**PROBLEM TO WORK ON**
Start at the line below containing "outline = half" and stop at the line containing "closed=True)". Repeat every line of that stretch exactly, and nothing outside it.

**EXTRACTED INFORMATION**
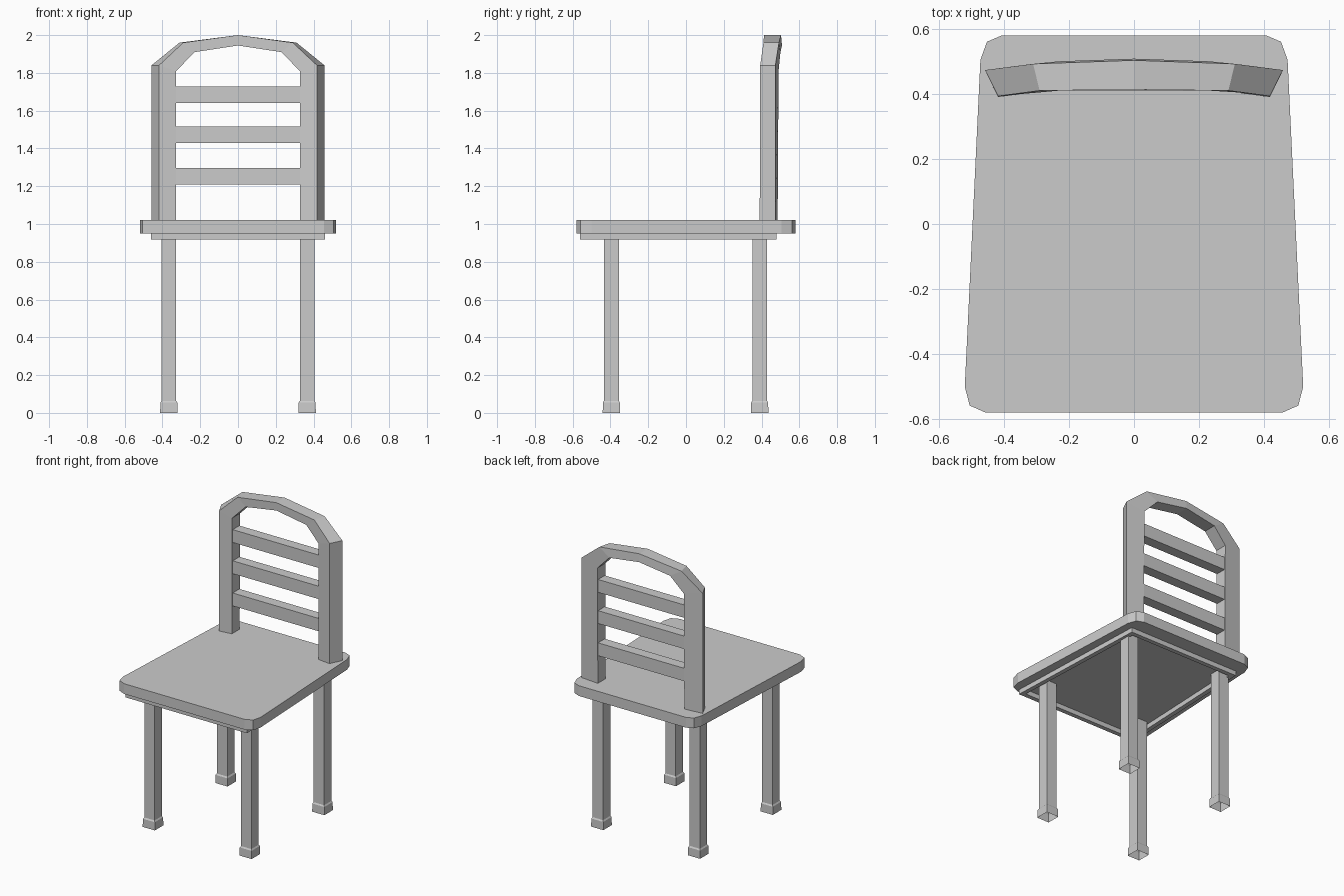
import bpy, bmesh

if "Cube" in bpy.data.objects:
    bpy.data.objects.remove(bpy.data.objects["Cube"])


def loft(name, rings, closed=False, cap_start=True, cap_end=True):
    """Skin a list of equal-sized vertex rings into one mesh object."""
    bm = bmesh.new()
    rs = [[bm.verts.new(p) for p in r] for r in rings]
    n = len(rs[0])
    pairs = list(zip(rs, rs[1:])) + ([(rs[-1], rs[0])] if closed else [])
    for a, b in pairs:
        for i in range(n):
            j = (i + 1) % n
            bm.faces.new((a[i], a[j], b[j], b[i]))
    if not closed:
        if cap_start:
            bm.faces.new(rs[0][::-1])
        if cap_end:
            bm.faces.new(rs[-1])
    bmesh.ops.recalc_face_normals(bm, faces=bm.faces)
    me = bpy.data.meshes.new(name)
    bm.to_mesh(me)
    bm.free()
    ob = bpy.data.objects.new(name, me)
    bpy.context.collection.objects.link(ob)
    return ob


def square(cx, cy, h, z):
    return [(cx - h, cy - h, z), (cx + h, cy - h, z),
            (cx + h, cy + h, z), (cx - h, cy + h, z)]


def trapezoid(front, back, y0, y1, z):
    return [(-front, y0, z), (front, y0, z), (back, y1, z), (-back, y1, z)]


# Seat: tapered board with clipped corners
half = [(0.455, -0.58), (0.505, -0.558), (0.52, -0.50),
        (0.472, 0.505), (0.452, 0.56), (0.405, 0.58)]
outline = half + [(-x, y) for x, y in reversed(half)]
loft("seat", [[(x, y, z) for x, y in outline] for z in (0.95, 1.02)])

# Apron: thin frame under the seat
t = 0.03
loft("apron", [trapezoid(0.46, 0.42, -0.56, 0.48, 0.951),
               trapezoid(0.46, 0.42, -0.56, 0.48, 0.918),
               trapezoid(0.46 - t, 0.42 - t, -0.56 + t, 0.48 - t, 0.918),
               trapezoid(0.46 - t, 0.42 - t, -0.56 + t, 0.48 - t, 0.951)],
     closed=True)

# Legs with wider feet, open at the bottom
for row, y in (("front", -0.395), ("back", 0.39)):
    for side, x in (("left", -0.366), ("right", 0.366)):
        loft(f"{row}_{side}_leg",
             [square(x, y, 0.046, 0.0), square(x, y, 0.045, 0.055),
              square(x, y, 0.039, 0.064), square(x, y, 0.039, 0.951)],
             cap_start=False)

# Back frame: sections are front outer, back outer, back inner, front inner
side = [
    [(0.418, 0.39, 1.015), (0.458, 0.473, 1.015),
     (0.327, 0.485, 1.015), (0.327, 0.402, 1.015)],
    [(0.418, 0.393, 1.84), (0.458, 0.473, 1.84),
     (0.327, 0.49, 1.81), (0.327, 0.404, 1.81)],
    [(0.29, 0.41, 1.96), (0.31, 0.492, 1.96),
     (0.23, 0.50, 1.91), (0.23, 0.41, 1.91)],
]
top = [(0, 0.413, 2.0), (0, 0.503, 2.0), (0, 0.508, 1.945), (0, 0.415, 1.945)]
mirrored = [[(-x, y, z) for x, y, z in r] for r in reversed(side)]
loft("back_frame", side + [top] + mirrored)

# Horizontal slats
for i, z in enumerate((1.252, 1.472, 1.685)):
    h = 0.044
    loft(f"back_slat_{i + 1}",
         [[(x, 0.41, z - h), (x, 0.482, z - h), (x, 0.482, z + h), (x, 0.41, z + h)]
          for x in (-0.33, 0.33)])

**SOLUTION FOR THIS EXERCISE**
outline = half + [(-x, y) for x, y in reversed(half)]
loft("seat", [[(x, y, z) for x, y in outline] for z in (0.95, 1.02)])

# Apron: thin frame under the seat
t = 0.03
loft("apron", [trapezoid(0.46, 0.42, -0.56, 0.48, 0.951),
               trapezoid(0.46, 0.42, -0.56, 0.48, 0.918),
               trapezoid(0.46 - t, 0.42 - t, -0.56 + t, 0.48 - t, 0.918),
               trapezoid(0.46 - t, 0.42 - t, -0.56 + t, 0.48 - t, 0.951)],
     closed=True)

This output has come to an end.